Amy Costello is currently engaged in a dissertation on performance and hydration in female athletes, and that could be an element in deciding who takes the silverware in Sunday’s Scottish Hockey Cup Final (4pm, Peffermill Playing Fields, Edinburgh) if the thermometer creeps upwards as expected.

Costello’s club, The University of Edinburgh, stand between Watsonians and a historic double after they won the Premiership for the first time in their history last month.

Eight points separated the teams at the end of the regular season, with Watsonians having taken seven of nine points available in games with the students by dint of two wins (3-0 and 4-2) and a 2-2 draw, Edinburgh University letting slip a slender one-goal lead in the dying minutes.
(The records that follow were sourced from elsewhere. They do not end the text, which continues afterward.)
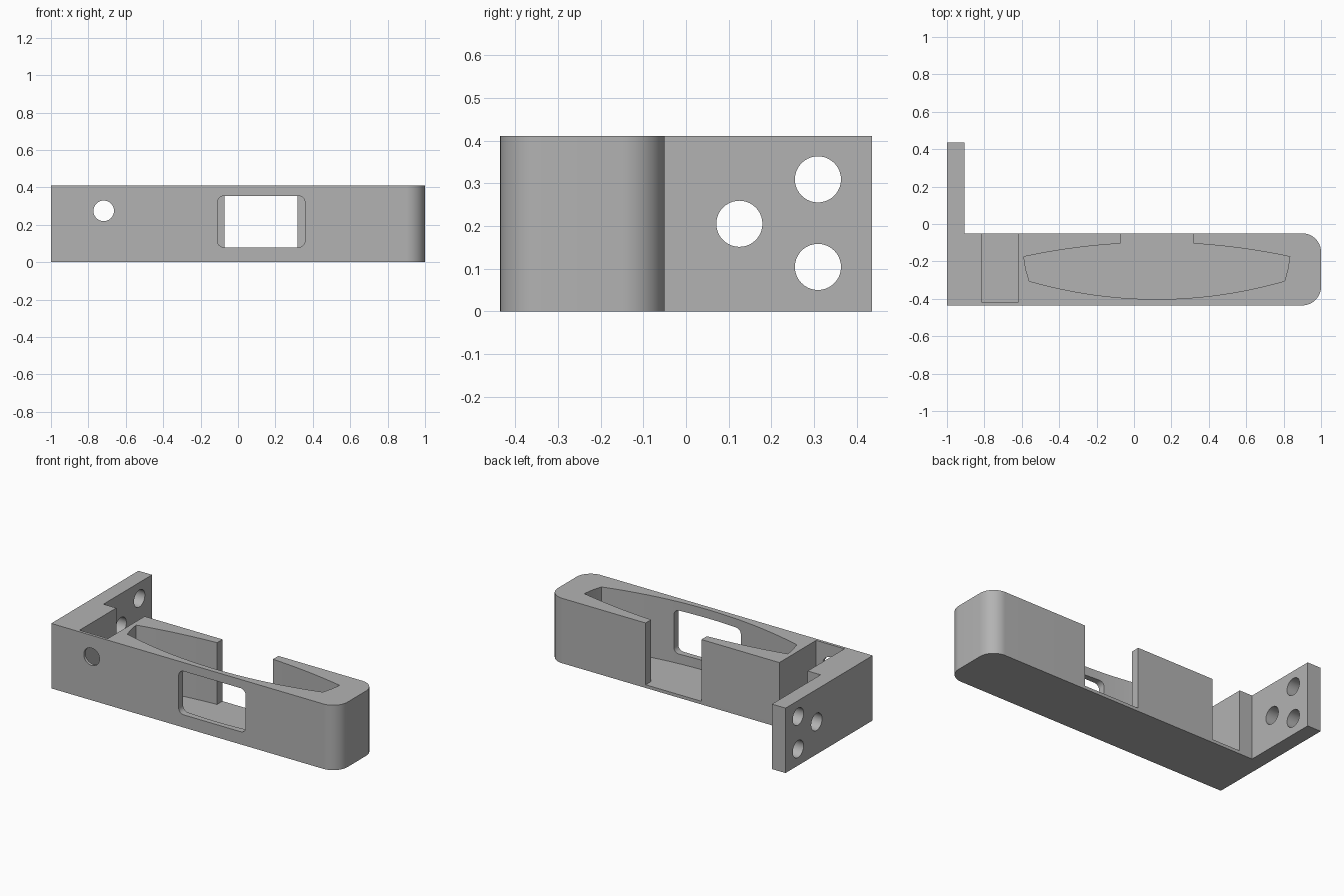
import bpy
import bmesh
from math import cos, sin, pi, radians
from mathutils import Matrix, Vector

cube = bpy.data.objects.get("Cube")
if cube:
    bpy.data.objects.remove(cube, do_unlink=True)

HEIGHT = 0.41
FLOOR = 0.02
FRONT, BACK = -0.435, -0.05

grey = bpy.data.materials.new("plain_grey")
grey.use_nodes = True
grey.diffuse_color = (0.45, 0.45, 0.45, 1)
grey.node_tree.nodes["Principled BSDF"].inputs["Base Color"].default_value = (0.45, 0.45, 0.45, 1)


def prism(name, outline, low, high, matrix=Matrix()):
    """Extrude a flat outline from low to high along local z."""
    bm = bmesh.new()
    face = bm.faces.new([bm.verts.new((x, y, low)) for x, y in outline])
    new = bmesh.ops.extrude_face_region(bm, geom=[face])["geom"]
    bmesh.ops.translate(bm, vec=Vector((0, 0, high - low)),
                        verts=[v for v in new if isinstance(v, bmesh.types.BMVert)])
    bmesh.ops.transform(bm, matrix=matrix, verts=bm.verts)
    bmesh.ops.recalc_face_normals(bm, faces=bm.faces)
    mesh = bpy.data.meshes.new(name)
    bm.to_mesh(mesh)
    bm.free()
    mesh.materials.append(grey)
    obj = bpy.data.objects.new(name, mesh)
    bpy.context.collection.objects.link(obj)
    return obj


def arc(cx, cy, r, start, end, steps):
    angles = [radians(start + (end - start) * i / steps) for i in range(steps + 1)]
    return [(cx + r * cos(a), cy + r * sin(a)) for a in angles]


def rounded_box(x0, x1, y0, y1, r):
    return (arc(x1 - r, y0 + r, r, -90, 0, 8) + arc(x1 - r, y1 - r, r, 0, 90, 8)
            + arc(x0 + r, y1 - r, r, 90, 180, 8) + arc(x0 + r, y0 + r, r, 180, 270, 8))


def bow(x0, x1, centre, apex, bend, steps=24):
    """Points along a shallow curve with its apex at x = centre."""
    xs = [x0 + (x1 - x0) * i / steps for i in range(steps + 1)]
    return [(x, apex + bend * (x - centre) ** 2) for x in xs]


# L-shaped body with a rounded free end
R = 0.1
outline = [(-1, FRONT)]
outline += arc(1 - R, FRONT + R, R, -90, 0, 16) + arc(1 - R, BACK - R, R, 0, 90, 16)
outline += [(-0.905, BACK), (-0.905, 0.435), (-1, 0.435)]
body = prism("bracket_body", outline, 0, HEIGHT)

# Bowed pocket joined to the opening in the back wall
MID = 0.122
pocket = bow(-0.56, 0.805, MID, -0.402, 0.208)
pocket += [(0.823, -0.24)] + bow(0.833, 0.317, MID, -0.099, -0.15)
pocket += [(0.317, 0.1), (-0.073, 0.1)] + bow(-0.073, -0.589, MID, -0.099, -0.15)
pocket += [(-0.579, -0.24)]
cutters = [prism("pocket_cutter", pocket, FLOOR, 0.6)]

# Square notch, open at the back
notch = [(-0.815, -0.417), (-0.617, -0.417), (-0.617, 0.1), (-0.815, 0.1)]
cutters.append(prism("notch_cutter", notch, FLOOR, 0.6))

# Window and round hole through the front wall (local z runs to -y)
facing = Matrix.Rotation(pi / 2, 4, 'X')
cutters.append(prism("window_cutter", rounded_box(-0.11, 0.358, 0.08, 0.355, 0.035), 0.25, 0.6, facing))
cutters.append(prism("front_hole_cutter", arc(-0.718, 0.275, 0.055, 0, 351, 39), 0.25, 0.6, facing))

# Three mounting holes through the end plate (local x, y, z run to y, z, x)
sideways = Matrix(((0, 0, 1, 0), (1, 0, 0, 0), (0, 1, 0, 0), (0, 0, 0, 1)))
for y, z in ((0.125, 0.205), (0.309, 0.309), (0.309, 0.104)):
    cutters.append(prism("plate_hole_cutter", arc(y, z, 0.054, 0, 351, 39), -1.1, -0.85, sideways))

# Cut the openings and remove the cutters
bpy.context.view_layer.objects.active = body
for cutter in cutters:
    cutter.hide_render = True
    mod = body.modifiers.new("cut", 'BOOLEAN')
    mod.operation = 'DIFFERENCE'
    mod.solver = 'EXACT'
    mod.object = cutter
    bpy.ops.object.modifier_apply(modifier=mod.name)
    bpy.data.objects.remove(cutter, do_unlink=True)

bpy.ops.object.select_all(action='DESELECT')
body.select_set(True)
bpy.ops.object.shade_smooth_by_angle(angle=radians(30))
Finishing third left Costello (pictured with yellow bib in training with Scotland by Nigel Duncan) as a bridesmaid again, but the highly-rated, Edinburgh-born defender has certainly made her mark on the international hockey stage after an international breakthrough at the tender age of 16, playing for Scotland at the EuroHockey indoor championships.
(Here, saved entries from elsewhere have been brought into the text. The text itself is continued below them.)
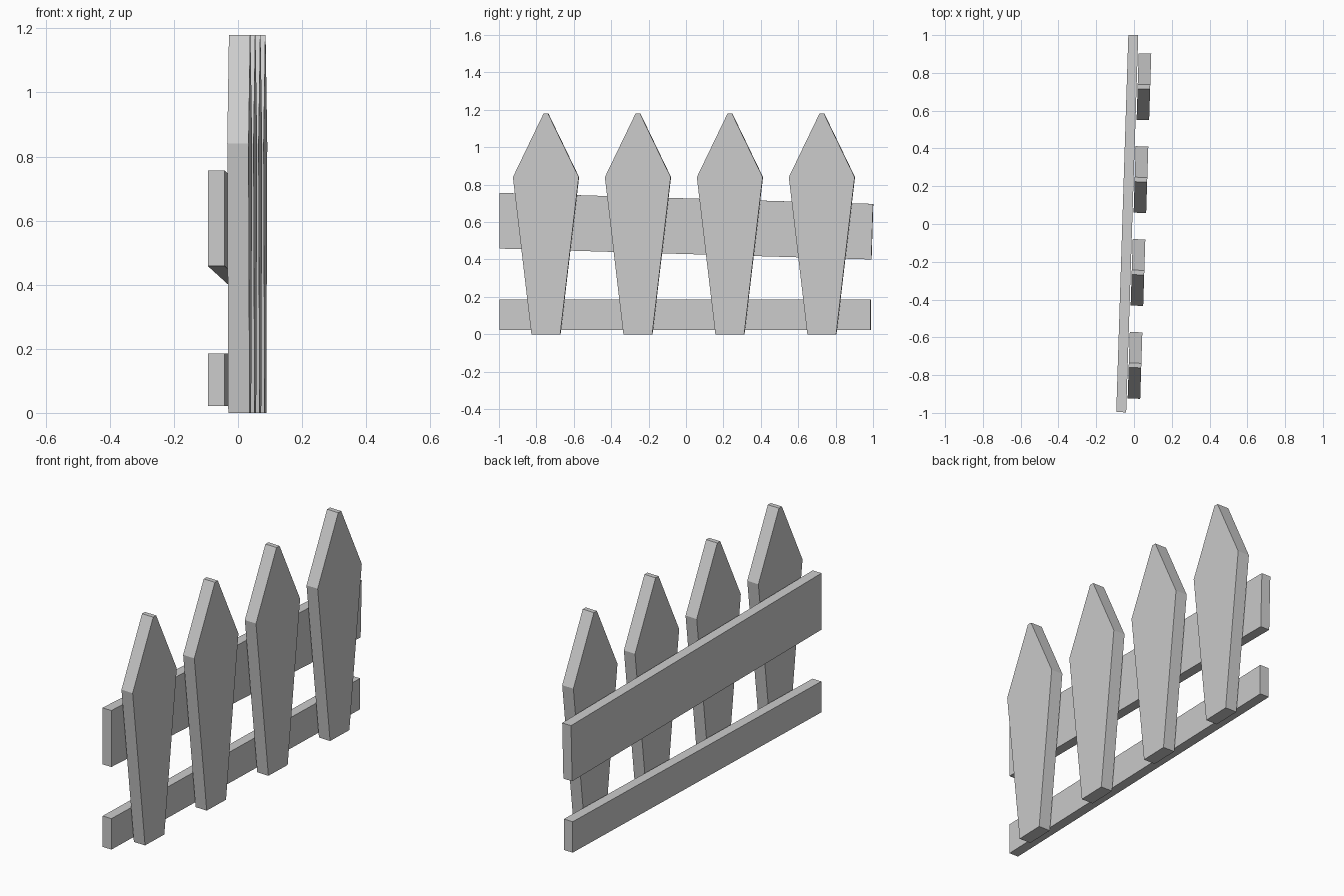
import bpy, bmesh, math

if "Cube" in bpy.data.objects:
    bpy.data.objects.remove(bpy.data.objects["Cube"])

TURN = -math.atan(0.032)  # whole fence is turned slightly about z


def board(name, profile, back, front):
    """Extrude a (y, z) profile along x from back to front."""
    bm = bmesh.new()
    face = bm.faces.new([bm.verts.new((back, y, z)) for y, z in profile])
    res = bmesh.ops.extrude_face_region(bm, geom=[face])
    verts = [v for v in res["geom"] if isinstance(v, bmesh.types.BMVert)]
    bmesh.ops.translate(bm, verts=verts, vec=(front - back, 0, 0))
    bmesh.ops.recalc_face_normals(bm, faces=bm.faces)
    mesh = bpy.data.meshes.new(name)
    bm.to_mesh(mesh)
    bm.free()
    obj = bpy.data.objects.new(name, mesh)
    obj.rotation_euler.z = TURN
    bpy.context.collection.objects.link(obj)
    return obj


# Tapered, pointed pickets
half = [(0.077, 0.0), (0.176, 0.84), (0.012, 1.18)]
outline = half + [(-y, z) for y, z in reversed(half)]
for i in range(4):
    centre = -0.748 + 0.492 * i
    board(f"picket_{i + 1}", [(y + centre, z) for y, z in outline], -0.004, 0.0625)

# Rails behind the pickets: a level lower one and a wide sloping upper one
board("lower_rail", [(-0.997, 0.022), (0.987, 0.022), (0.987, 0.185), (-0.997, 0.185)],
      -0.062, -0.0095)
board("upper_rail", [(-0.998, 0.458), (0.991, 0.4), (1.0, 0.697), (-0.998, 0.756)],
      -0.062, -0.0095)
A few weeks later, the Edinburgh-born star made her first outdoor appearance for Scotland against South Africa and progressed to a Great Britain debut, playing in every game in the Champions Trophy.

The 5f 9in tall player also featured heavily in the FIH Pro League and was Reserve at the Tokyo Olympics, but has never won a medal, reaching the play-offs in Germany a high point so far.

Costello has over 90 caps for Great Britain and Scotland so earning her first winners’ medal would be a career milestone, but she is acutely aware of the danger that Watsonians possess, with two of her Scottish international team-mates having key roles for the Tipperlin club.

Quicksilver, Edinburgh-born lawyer Sarah Jamieson carries a threat up-front, her darting runs and superb hands causing problems for domestic and international opposition.

And Dundee-born defender Emily Dark, a physics student at The University of St Andrews, is dangerous from set-pieces, possessing a thunderous shot, but soft-spoken Costello is measured in her approach and believes the university side have what it takes to win on a big occasion. 

The 24-year-old said: “We will have to shut down Sarah as high up the pitch as we can and, as regards Emily, we can’t give away anything cheaply, one mistake could cost us a goal.”

Watsonians won 19, drew one and lost one of their 21 league fixtures, scoring 100 goals and letting in 12, while Edinburgh won 16 of their 21 games, losing three and drawing two, scoring 97 goals and letting slip 16.  

Costello added: “Potentially, it will be a close game between the top two teams in Scotland, and victory would be a boost ahead of our trip to Turkey for the EuroHockey Challenge II tournament in early June.”

Every little helps in a close game and the talented player added: “We have 60 minutes of hockey to play on Sunday and Edinburgh University students, I understand, can get in free so, hopefully, we can harness that to our advantage.”